Together with a coalition of international NGOs – including Amnesty-UK, Trocaire (Ireland), Diakonia (Sweden), Oxfam, Oxfam Novib (see above), and Christian Aid (UK) – Cordaid published a report “Failing Gaza: No rebuilding, no recovery, no more excuses” (December 2009). These NGOs perpetuate the unsupported legal claim that Gaza remains occupied and the false allegation of “collective punishment” in order to “prove” their central thesis: “primary responsibility [for the humanitarian crisis in Gaza] lies with Israel.” These NGOs also promoted the widely discredited Goldstone Report.

In 2009, Cordaid spent €1.7 million in Israel and the Palestinian Authority. No lists of partners and projects are available on Cordaid’s website. However, NGO Monitor research has identified a number of NGOs receiving Cordaid funding. These include:
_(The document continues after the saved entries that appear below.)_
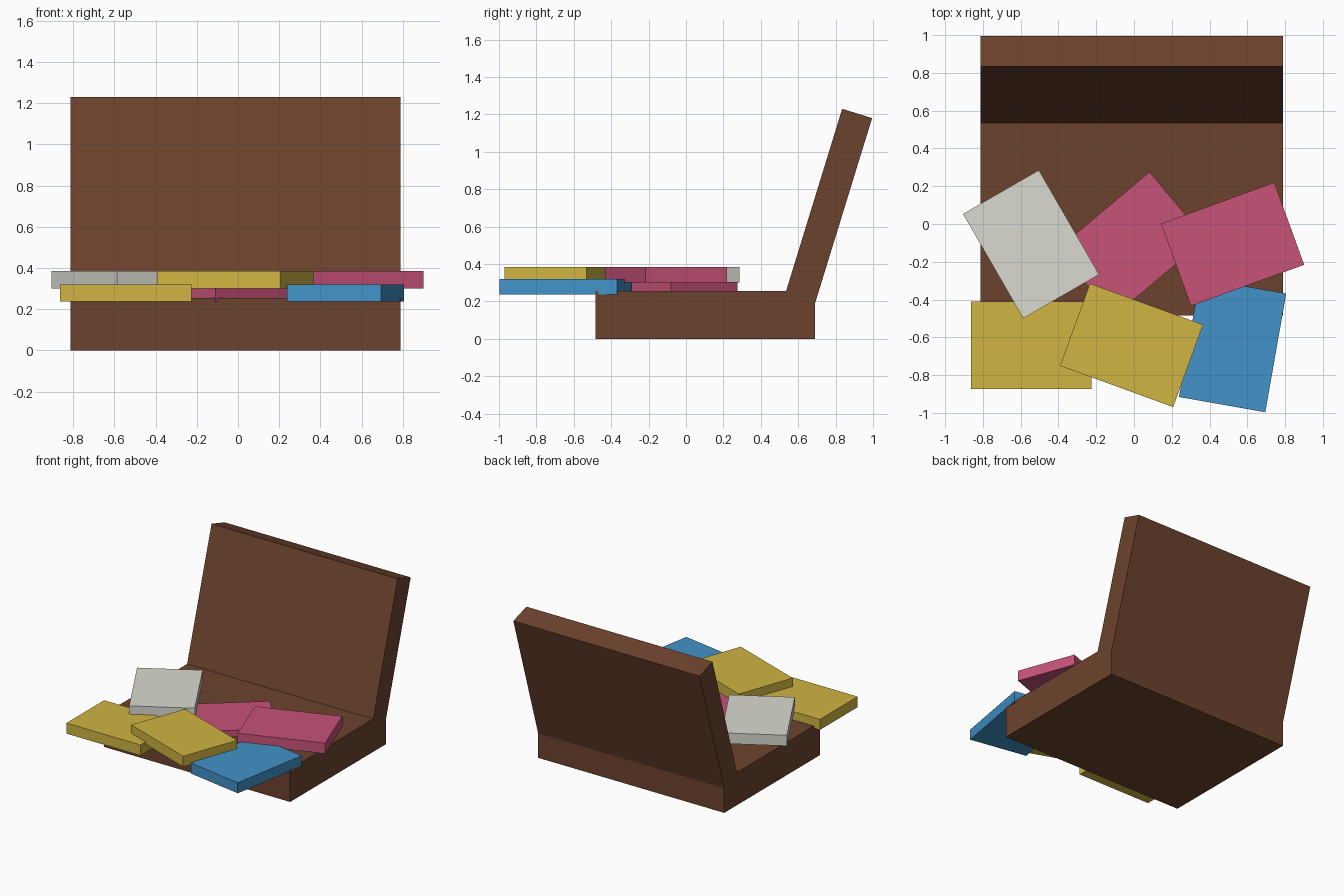
import bpy, bmesh
from math import radians
from mathutils import Matrix

if "Cube" in bpy.data.objects:
    bpy.data.objects.remove(bpy.data.objects["Cube"])


def material(name, rgb):
    m = bpy.data.materials.new(name)
    m.diffuse_color = (*rgb, 1)
    m.use_nodes = True
    m.node_tree.nodes["Principled BSDF"].inputs["Base Color"].default_value = m.diffuse_color
    return m


def finish(name, bm, mat):
    bmesh.ops.recalc_face_normals(bm, faces=bm.faces)
    mesh = bpy.data.meshes.new(name)
    bm.to_mesh(mesh)
    bm.free()
    mesh.materials.append(mat)
    ob = bpy.data.objects.new(name, mesh)
    bpy.context.collection.objects.link(ob)
    return ob


def slab(name, x, y, angle, z0, z1, mat):
    bm = bmesh.new()
    m = (Matrix.Translation((x, y, (z0 + z1) / 2))
         @ Matrix.Rotation(radians(angle), 4, 'Z')
         @ Matrix.Diagonal((0.638, 0.464, z1 - z0, 1)))
    bmesh.ops.create_cube(bm, size=1, matrix=m)
    return finish(name, bm, mat)


brown = material("brown", (0.15, 0.055, 0.026))
yellow = material("yellow", (0.63, 0.46, 0.055))
pink = material("pink", (0.57, 0.085, 0.19))
blue = material("blue", (0.055, 0.29, 0.58))
white = material("off_white", (0.70, 0.70, 0.64))

# Case with leaning lid: side profile (y, z) extruded across x
profile = [(-0.485, 0), (0.69, 0), (0.69, 0.19), (0.995, 1.18),
           (0.835, 1.23), (0.535, 0.255), (-0.485, 0.255)]
bm = bmesh.new()
side = bm.faces.new([bm.verts.new((-0.812, y, z)) for y, z in profile])
ext = bmesh.ops.extrude_face_region(bm, geom=[side])
bmesh.ops.translate(bm, vec=(1.6, 0, 0),
                    verts=[g for g in ext["geom"] if isinstance(g, bmesh.types.BMVert)])
finish("case_with_lid", bm, brown)

# Loose slabs: two rows of three columns, alternating lower and upper layers
cols, back, front = (-0.545, -0.013, 0.522), -0.107, -0.642
low, high = (0.238, 0.32), (0.302, 0.385)
slab("white_slab", cols[0], back, -60, *high, white)
slab("pink_slab_lower", cols[1], back, 40, 0.236, 0.305, pink)
slab("pink_slab_upper", cols[2], back, 20, *high, pink)
slab("yellow_slab_lower", cols[0], front, 0, *low, yellow)
slab("yellow_slab_upper", cols[1], front, -20, *high, yellow)
slab("blue_slab", cols[2], front, 80, *low, blue)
Cordaid sponsored a number of tendentious advocacy projects, including “Network, Advocate, Resist” (NAR), which “aims at consolidating and assisting the popular committees against the Apartheid Wall efforts in resisting the Wall.” As part of NAR, Ma’an published “Apartheid Roads: Promoting Settlements, Punishing Palestinians,” a report that falsely portrays the Arab-Israeli conflict as a dispute based on alleged Jewish race-hatred of Arabs and containing misleading details about roads in and near the West Bank.

Cordaid also funded the Ma’an report “Eye on the Jordan Valley,” alleging that “Israel has continually coveted the Jordan Valley since the 1967 war” and that “the Jordan Valley is suffering from serious social, environmental and economic devastation as a consequence of Israel’s apartheid policies.”

  • Center on Housing Rights and Evictions (COHRE), which received grants of more than €220,000 from Cordaid in 2009. It calls for the “right of return” of Palestinian refugees and accuses Israel of “ethnic cleansing,” “collective punishment,” and other tendentious charges. COHRE has worked together with BADIL (see above), including a May 2005 joint publication that accused Israel of “the calculated theft of Palestinian land… through military aggression… the imposition of apartheid-like laws… a cruel form of ethnic cleansing.”
  • Ittijah (see above), funded by Cordaid from at least 2004 to 2010.
  • Holy Land Trust (HLT): Active in BDS, HLT conducts politicized tours targeting church leaders and the international community, claiming to provide “cross cultural and experimental learning opportunities in both Palestine and Israel.” Director Sami Awad employs inflammatory rhetoric, referring to demolition of illegally-built homes as “ethnic cleansing.”
  • Al-Quds Underground (AQU), which claims “to create a secret space for artistic expression.” On October 30, 2009, the group reportedly refused to allow Israelis to attend one of its events. This was confirmed by Cordaid officials, who claimed that “the organizers of the festival felt forced…to ask Israeli participants to withdraw from the tour.”